-- TASK PROMPT --
Locate the string "Vector" in the records below. Copy every line where it occurs.
-------------------------
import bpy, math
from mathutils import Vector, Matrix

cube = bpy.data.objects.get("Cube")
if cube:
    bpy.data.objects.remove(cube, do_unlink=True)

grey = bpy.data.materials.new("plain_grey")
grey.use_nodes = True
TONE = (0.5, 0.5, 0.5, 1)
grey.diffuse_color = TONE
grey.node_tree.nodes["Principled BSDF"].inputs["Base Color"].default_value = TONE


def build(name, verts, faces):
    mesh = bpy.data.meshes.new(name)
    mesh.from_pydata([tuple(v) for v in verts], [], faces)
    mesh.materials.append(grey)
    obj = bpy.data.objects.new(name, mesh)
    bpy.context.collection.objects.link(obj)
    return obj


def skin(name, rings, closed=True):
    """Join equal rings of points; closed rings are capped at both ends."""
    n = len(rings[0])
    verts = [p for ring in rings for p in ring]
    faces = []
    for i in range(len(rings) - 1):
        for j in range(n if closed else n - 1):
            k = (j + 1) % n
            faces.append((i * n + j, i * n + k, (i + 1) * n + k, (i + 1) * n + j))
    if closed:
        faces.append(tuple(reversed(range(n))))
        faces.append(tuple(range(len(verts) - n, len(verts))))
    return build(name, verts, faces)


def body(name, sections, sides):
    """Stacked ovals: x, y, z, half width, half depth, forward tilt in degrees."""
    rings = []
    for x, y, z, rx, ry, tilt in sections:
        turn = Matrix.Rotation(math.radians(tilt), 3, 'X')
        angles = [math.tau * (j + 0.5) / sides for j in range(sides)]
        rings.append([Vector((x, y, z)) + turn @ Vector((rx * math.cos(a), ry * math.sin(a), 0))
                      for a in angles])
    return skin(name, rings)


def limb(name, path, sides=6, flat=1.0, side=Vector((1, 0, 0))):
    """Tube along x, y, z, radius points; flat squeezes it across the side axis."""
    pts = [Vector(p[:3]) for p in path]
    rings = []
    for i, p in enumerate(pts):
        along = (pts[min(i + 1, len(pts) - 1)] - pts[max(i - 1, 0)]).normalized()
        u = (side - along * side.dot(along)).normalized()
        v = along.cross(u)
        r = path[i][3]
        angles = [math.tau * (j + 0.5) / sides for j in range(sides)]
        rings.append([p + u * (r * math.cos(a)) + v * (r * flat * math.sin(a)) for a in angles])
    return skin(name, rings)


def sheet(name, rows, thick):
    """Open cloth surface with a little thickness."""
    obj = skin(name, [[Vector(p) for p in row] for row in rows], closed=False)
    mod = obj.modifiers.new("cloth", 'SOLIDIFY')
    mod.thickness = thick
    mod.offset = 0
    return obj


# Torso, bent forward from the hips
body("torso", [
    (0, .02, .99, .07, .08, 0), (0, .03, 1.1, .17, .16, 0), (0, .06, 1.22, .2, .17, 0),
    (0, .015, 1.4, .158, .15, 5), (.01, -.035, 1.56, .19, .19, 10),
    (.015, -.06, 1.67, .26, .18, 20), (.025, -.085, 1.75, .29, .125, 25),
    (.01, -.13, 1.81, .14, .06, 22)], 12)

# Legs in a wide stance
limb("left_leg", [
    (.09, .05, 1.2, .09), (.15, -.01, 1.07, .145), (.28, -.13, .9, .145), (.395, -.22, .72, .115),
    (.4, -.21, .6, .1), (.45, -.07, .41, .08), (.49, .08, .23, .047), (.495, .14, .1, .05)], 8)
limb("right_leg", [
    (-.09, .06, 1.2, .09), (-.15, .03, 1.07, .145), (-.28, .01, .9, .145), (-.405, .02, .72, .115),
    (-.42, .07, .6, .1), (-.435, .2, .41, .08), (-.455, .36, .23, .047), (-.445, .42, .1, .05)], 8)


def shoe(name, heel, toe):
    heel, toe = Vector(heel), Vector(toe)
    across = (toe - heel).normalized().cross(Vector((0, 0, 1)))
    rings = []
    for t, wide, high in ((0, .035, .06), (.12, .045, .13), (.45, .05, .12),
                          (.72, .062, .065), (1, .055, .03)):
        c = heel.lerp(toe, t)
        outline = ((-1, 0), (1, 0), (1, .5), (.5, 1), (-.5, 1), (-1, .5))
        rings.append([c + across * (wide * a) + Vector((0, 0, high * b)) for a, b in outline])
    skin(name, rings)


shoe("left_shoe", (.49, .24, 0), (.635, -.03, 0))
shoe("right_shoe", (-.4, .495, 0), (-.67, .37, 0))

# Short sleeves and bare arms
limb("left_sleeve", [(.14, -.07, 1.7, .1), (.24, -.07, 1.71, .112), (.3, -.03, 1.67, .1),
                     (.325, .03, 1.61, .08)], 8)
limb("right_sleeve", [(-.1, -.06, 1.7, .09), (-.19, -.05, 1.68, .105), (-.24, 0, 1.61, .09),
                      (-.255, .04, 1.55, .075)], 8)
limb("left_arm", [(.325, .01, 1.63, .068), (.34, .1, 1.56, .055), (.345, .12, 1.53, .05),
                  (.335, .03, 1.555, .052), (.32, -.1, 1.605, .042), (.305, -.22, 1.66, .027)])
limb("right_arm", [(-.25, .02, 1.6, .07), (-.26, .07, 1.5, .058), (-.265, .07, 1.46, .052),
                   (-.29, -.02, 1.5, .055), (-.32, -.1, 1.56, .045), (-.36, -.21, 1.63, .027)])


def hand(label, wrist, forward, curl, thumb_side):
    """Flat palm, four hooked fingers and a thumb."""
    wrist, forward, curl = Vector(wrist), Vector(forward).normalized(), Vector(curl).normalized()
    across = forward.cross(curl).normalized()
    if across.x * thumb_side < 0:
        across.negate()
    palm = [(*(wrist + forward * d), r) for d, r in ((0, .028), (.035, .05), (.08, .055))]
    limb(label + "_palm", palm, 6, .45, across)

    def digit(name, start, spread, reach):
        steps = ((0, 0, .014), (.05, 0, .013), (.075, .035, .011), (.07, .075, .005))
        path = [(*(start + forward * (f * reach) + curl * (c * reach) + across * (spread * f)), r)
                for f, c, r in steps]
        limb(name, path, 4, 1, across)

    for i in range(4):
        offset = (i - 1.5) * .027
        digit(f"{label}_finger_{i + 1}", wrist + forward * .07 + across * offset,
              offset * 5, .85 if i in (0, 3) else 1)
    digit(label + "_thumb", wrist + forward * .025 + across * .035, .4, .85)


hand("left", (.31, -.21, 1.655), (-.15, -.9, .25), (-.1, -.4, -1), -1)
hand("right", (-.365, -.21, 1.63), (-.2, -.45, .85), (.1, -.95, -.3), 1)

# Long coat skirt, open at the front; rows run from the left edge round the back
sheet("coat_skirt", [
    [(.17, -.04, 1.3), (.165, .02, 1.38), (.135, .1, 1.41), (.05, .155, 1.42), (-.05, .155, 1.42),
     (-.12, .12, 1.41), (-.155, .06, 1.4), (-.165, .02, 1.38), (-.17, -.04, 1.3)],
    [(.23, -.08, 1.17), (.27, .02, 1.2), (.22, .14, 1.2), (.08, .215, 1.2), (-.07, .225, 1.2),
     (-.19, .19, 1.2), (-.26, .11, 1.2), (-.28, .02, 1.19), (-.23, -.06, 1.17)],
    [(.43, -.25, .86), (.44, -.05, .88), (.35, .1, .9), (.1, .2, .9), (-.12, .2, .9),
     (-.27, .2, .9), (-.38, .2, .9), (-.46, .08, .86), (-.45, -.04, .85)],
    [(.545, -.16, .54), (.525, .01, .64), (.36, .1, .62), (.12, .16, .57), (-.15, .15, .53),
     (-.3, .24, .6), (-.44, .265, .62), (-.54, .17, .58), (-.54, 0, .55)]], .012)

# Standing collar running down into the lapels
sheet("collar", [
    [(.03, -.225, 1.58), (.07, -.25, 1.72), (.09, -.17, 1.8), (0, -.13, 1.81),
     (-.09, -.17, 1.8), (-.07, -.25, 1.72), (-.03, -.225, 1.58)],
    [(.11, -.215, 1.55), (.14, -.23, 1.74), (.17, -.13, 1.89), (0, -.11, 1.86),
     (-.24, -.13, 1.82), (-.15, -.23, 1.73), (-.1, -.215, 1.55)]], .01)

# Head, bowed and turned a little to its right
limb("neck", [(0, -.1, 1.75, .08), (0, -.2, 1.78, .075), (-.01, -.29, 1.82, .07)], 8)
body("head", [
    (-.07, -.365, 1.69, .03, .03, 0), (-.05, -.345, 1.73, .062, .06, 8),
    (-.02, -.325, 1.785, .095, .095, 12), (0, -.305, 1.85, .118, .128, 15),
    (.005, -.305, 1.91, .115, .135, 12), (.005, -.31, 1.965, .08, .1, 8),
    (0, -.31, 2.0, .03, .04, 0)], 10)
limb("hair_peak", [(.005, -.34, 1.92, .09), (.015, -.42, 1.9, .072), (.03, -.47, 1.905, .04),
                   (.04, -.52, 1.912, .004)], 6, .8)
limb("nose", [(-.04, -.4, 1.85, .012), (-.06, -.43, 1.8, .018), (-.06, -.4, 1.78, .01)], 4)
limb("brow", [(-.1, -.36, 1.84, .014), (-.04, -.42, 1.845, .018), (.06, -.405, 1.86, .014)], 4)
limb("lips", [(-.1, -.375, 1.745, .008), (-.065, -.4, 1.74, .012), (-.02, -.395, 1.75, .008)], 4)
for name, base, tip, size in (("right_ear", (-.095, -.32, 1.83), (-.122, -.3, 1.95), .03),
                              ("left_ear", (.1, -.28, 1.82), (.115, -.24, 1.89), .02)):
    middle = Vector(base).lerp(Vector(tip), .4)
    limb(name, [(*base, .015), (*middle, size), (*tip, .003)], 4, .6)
-------------------------
-- OUTPUT OF THE EXERCISE --
from mathutils import Vector, Matrix
        rings.append([Vector((x, y, z)) + turn @ Vector((rx * math.cos(a), ry * math.sin(a), 0))
def limb(name, path, sides=6, flat=1.0, side=Vector((1, 0, 0))):
    pts = [Vector(p[:3]) for p in path]
    obj = skin(name, [[Vector(p) for p in row] for row in rows], closed=False)
    heel, toe = Vector(heel), Vector(toe)
    across = (toe - heel).normalized().cross(Vector((0, 0, 1)))
        rings.append([c + across * (wide * a) + Vector((0, 0, high * b)) for a, b in outline])
    wrist, forward, curl = Vector(wrist), Vector(forward).normalized(), Vector(curl).normalized()
    middle = Vector(base).lerp(Vector(tip), .4)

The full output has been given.